-- Work instruction --
Retype only what runs from the first line of the records to the line with "lo, hi, axis)", inclusive, and no pictures.
### Entries supplied ###
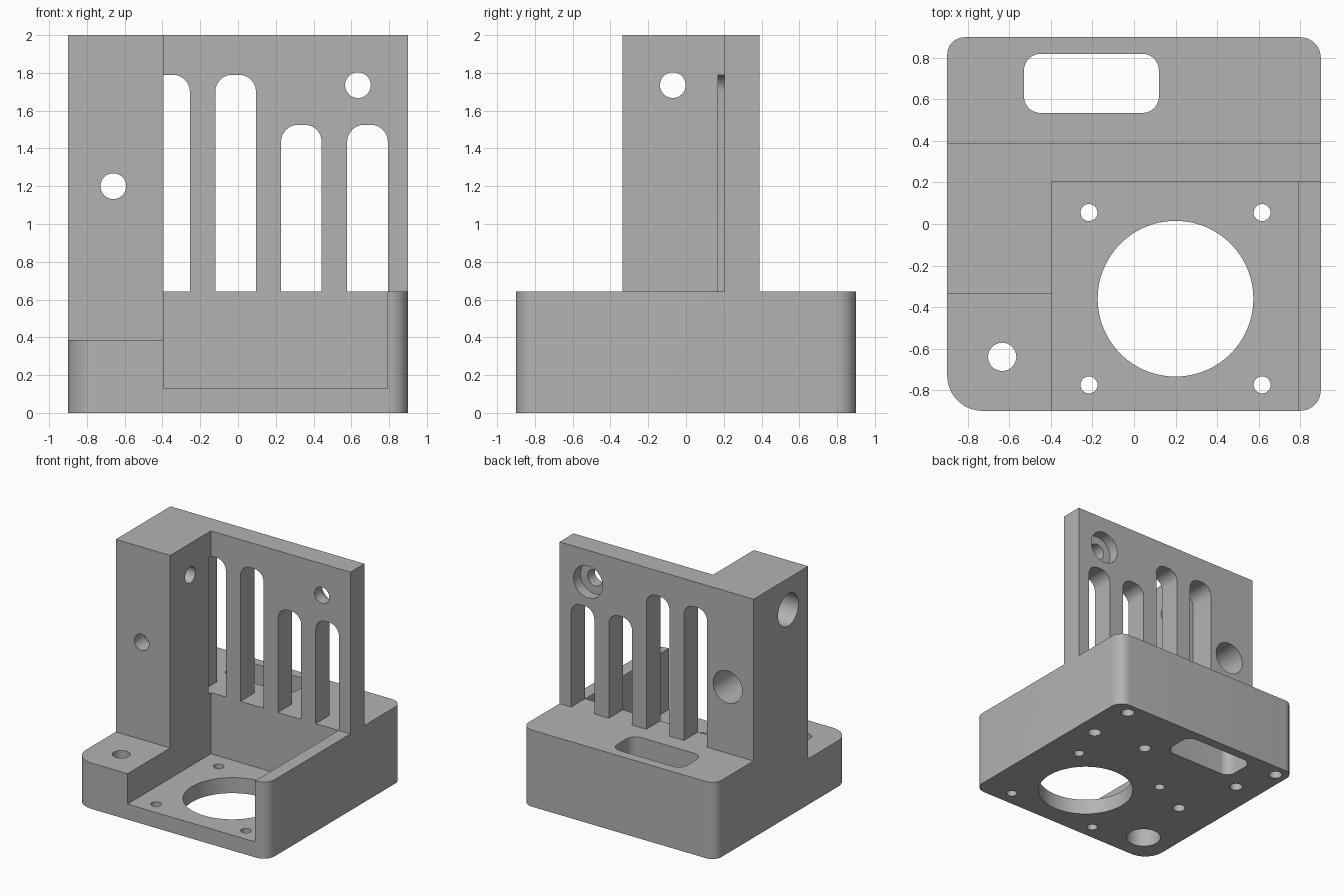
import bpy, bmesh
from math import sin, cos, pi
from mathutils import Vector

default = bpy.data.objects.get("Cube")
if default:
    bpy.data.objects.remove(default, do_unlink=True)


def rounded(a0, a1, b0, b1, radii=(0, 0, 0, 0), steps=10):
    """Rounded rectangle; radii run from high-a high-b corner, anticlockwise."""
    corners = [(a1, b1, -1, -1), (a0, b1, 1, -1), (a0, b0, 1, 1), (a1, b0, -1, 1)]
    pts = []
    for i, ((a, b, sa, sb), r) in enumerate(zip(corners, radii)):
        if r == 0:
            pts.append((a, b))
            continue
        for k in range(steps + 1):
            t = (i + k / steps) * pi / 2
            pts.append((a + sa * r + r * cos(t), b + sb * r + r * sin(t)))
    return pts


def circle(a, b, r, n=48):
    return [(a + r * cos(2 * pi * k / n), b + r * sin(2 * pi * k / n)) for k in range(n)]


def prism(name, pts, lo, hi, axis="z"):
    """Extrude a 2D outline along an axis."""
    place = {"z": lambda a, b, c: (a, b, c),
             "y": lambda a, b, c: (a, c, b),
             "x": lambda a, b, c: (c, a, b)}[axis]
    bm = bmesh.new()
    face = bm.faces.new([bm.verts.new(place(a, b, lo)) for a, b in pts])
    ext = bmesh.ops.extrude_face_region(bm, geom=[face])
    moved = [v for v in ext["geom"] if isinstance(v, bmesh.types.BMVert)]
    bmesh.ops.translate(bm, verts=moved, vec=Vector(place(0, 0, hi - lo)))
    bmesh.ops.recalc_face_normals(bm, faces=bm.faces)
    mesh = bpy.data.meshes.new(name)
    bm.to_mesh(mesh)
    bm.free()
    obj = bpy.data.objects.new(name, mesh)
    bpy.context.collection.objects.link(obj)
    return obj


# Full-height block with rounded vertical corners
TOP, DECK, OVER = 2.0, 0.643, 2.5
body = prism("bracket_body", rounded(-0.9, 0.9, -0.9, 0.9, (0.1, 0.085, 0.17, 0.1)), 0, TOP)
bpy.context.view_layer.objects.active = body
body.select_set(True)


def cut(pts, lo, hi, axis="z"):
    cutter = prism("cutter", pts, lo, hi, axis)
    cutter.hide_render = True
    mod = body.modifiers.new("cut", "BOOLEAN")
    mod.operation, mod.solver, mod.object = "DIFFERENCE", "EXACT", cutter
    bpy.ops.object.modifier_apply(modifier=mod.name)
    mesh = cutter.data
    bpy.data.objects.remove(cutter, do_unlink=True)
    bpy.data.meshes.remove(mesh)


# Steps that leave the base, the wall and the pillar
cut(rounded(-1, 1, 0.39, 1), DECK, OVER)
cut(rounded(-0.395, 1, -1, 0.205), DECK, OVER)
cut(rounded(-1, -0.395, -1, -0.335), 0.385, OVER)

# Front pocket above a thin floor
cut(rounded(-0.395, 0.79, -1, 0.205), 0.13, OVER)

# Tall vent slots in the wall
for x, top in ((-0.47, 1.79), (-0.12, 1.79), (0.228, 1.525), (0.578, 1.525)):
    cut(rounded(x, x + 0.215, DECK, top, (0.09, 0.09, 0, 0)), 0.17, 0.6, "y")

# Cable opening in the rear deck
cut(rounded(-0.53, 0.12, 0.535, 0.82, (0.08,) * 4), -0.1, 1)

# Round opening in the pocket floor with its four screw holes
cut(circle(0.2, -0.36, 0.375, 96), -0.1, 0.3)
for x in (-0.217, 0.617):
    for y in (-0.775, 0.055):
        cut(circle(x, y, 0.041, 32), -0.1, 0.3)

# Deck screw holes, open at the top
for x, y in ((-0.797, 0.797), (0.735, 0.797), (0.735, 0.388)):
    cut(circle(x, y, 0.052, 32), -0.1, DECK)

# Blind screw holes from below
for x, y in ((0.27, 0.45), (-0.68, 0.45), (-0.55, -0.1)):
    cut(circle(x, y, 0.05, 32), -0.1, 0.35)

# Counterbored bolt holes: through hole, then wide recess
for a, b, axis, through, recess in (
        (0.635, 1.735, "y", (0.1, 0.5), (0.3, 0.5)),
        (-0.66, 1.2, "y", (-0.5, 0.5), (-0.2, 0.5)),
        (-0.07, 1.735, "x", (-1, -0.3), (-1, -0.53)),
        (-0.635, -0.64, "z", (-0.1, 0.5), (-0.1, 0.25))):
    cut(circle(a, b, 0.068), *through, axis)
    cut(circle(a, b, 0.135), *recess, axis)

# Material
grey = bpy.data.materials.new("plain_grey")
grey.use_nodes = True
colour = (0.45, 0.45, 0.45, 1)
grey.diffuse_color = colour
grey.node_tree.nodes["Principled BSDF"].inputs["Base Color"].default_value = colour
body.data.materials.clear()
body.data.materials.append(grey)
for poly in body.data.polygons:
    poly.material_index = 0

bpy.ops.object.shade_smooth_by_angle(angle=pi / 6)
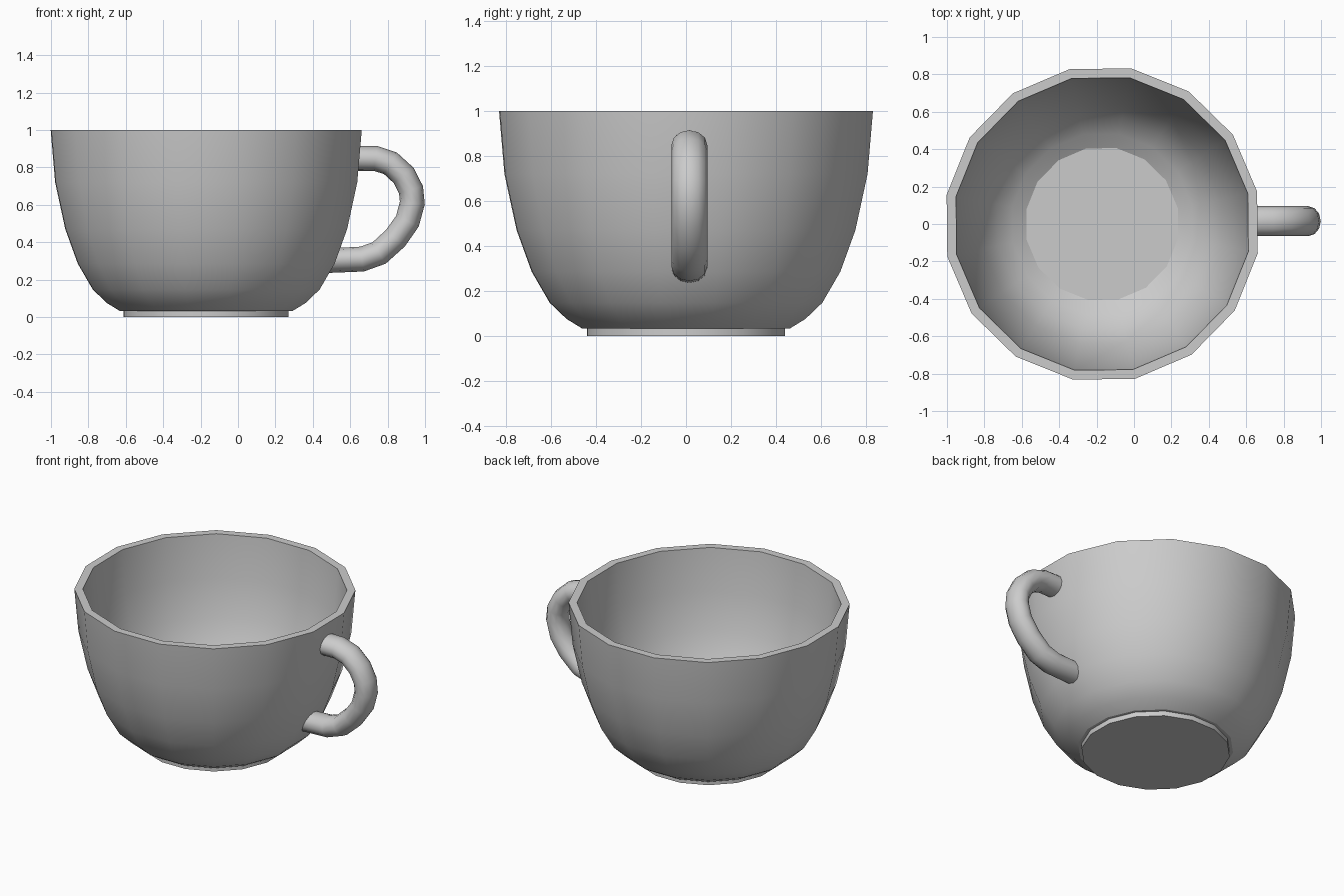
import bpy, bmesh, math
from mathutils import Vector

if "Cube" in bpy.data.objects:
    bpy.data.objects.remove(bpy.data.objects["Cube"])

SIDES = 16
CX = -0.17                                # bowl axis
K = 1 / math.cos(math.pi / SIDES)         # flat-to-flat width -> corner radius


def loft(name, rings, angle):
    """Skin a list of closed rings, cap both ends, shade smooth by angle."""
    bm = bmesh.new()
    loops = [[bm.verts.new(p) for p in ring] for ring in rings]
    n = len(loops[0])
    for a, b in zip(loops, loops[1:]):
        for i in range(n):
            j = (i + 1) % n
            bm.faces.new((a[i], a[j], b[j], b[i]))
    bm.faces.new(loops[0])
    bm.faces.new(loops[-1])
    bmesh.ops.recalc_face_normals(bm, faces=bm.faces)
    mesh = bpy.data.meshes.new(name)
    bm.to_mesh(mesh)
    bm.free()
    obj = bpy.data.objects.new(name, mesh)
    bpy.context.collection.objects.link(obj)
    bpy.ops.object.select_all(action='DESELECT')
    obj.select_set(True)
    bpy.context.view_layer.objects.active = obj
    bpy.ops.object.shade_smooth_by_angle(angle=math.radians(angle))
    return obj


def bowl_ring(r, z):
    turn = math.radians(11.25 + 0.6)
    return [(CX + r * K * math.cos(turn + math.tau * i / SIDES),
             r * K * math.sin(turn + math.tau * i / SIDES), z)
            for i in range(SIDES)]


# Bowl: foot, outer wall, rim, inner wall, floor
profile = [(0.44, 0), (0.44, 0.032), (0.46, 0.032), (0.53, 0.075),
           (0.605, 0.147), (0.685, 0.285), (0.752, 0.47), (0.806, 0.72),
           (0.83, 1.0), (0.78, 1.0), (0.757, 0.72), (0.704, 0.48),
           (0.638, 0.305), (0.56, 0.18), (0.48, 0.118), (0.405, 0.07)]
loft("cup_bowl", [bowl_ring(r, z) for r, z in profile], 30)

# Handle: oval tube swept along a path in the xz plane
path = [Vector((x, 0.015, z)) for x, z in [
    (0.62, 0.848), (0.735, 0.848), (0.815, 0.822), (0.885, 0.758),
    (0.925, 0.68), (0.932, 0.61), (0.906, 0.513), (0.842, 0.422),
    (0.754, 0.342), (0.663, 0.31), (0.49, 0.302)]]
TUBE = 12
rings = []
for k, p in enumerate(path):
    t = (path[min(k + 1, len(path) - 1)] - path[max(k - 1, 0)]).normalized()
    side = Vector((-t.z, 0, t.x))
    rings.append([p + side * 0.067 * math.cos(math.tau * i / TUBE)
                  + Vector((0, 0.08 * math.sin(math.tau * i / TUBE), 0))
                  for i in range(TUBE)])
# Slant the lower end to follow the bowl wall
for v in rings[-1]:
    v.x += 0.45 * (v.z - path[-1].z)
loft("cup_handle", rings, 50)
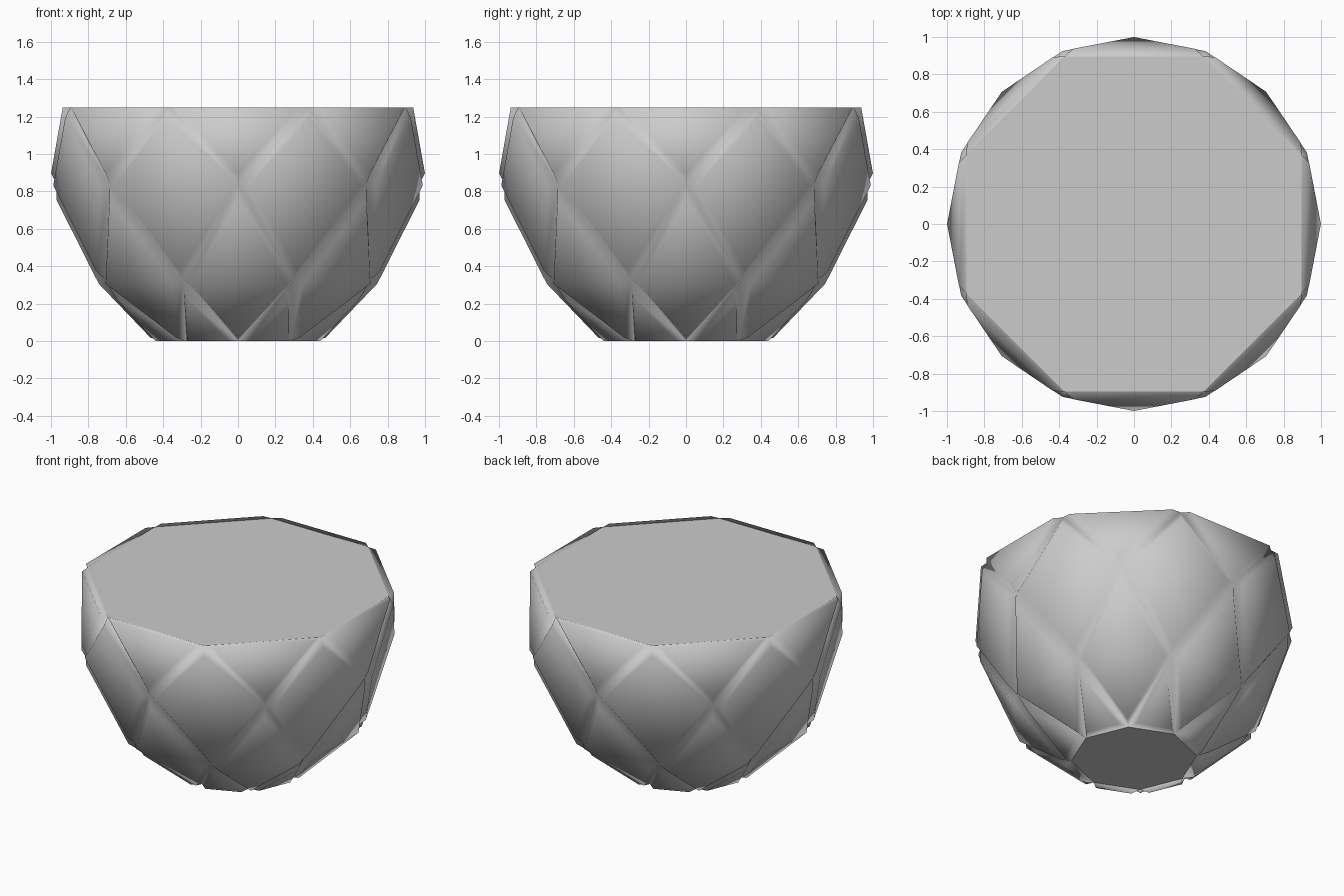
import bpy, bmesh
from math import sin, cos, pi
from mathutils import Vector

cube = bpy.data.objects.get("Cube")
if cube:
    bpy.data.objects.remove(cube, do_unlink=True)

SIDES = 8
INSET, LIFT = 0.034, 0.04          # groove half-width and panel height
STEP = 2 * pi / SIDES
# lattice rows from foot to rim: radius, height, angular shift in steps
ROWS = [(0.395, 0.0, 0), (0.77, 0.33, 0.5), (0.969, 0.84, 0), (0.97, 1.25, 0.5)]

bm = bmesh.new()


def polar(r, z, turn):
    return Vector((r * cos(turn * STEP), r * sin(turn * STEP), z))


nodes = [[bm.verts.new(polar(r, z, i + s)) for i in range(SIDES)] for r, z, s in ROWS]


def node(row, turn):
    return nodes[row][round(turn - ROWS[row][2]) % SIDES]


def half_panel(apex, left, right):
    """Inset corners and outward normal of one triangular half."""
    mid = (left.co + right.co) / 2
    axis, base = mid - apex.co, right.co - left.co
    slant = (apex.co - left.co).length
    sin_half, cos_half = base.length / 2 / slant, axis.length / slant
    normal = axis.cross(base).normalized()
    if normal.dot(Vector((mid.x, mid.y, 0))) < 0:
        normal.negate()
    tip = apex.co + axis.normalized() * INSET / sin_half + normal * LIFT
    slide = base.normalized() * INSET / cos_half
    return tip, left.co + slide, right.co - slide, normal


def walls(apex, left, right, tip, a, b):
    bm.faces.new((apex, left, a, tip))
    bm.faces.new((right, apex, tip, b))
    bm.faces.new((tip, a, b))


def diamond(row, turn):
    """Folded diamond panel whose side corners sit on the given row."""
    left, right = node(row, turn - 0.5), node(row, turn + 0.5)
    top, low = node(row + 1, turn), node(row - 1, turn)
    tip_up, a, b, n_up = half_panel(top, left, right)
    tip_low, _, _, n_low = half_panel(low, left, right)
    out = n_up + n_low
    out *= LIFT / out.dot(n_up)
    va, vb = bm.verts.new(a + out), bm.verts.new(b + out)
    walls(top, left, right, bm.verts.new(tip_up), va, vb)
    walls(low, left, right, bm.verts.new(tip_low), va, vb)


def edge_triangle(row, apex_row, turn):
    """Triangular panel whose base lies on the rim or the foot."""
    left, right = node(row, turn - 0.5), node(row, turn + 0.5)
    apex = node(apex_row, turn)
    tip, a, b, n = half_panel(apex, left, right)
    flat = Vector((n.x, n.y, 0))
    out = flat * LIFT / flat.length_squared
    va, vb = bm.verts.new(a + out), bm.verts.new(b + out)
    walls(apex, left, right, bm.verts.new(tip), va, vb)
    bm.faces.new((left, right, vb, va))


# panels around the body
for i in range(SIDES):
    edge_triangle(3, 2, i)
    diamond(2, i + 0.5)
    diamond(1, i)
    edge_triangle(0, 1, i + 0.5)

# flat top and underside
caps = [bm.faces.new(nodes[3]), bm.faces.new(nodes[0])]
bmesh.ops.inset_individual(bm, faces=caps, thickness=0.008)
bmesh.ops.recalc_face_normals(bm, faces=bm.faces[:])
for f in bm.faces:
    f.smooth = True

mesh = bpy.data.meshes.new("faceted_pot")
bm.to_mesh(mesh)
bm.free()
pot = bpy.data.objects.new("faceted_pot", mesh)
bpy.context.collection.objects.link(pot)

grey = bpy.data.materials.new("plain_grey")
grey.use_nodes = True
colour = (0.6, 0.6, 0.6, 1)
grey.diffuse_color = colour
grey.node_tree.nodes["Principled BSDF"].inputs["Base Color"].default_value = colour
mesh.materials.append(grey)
###
-- Response for this exercise --
import bpy, bmesh
from math import sin, cos, pi
from mathutils import Vector

default = bpy.data.objects.get("Cube")
if default:
    bpy.data.objects.remove(default, do_unlink=True)


def rounded(a0, a1, b0, b1, radii=(0, 0, 0, 0), steps=10):
    """Rounded rectangle; radii run from high-a high-b corner, anticlockwise."""
    corners = [(a1, b1, -1, -1), (a0, b1, 1, -1), (a0, b0, 1, 1), (a1, b0, -1, 1)]
    pts = []
    for i, ((a, b, sa, sb), r) in enumerate(zip(corners, radii)):
        if r == 0:
            pts.append((a, b))
            continue
        for k in range(steps + 1):
            t = (i + k / steps) * pi / 2
            pts.append((a + sa * r + r * cos(t), b + sb * r + r * sin(t)))
    return pts


def circle(a, b, r, n=48):
    return [(a + r * cos(2 * pi * k / n), b + r * sin(2 * pi * k / n)) for k in range(n)]


def prism(name, pts, lo, hi, axis="z"):
    """Extrude a 2D outline along an axis."""
    place = {"z": lambda a, b, c: (a, b, c),
             "y": lambda a, b, c: (a, c, b),
             "x": lambda a, b, c: (c, a, b)}[axis]
    bm = bmesh.new()
    face = bm.faces.new([bm.verts.new(place(a, b, lo)) for a, b in pts])
    ext = bmesh.ops.extrude_face_region(bm, geom=[face])
    moved = [v for v in ext["geom"] if isinstance(v, bmesh.types.BMVert)]
    bmesh.ops.translate(bm, verts=moved, vec=Vector(place(0, 0, hi - lo)))
    bmesh.ops.recalc_face_normals(bm, faces=bm.faces)
    mesh = bpy.data.meshes.new(name)
    bm.to_mesh(mesh)
    bm.free()
    obj = bpy.data.objects.new(name, mesh)
    bpy.context.collection.objects.link(obj)
    return obj


# Full-height block with rounded vertical corners
TOP, DECK, OVER = 2.0, 0.643, 2.5
body = prism("bracket_body", rounded(-0.9, 0.9, -0.9, 0.9, (0.1, 0.085, 0.17, 0.1)), 0, TOP)
bpy.context.view_layer.objects.active = body
body.select_set(True)


def cut(pts, lo, hi, axis="z"):
    cutter = prism("cutter", pts, lo, hi, axis)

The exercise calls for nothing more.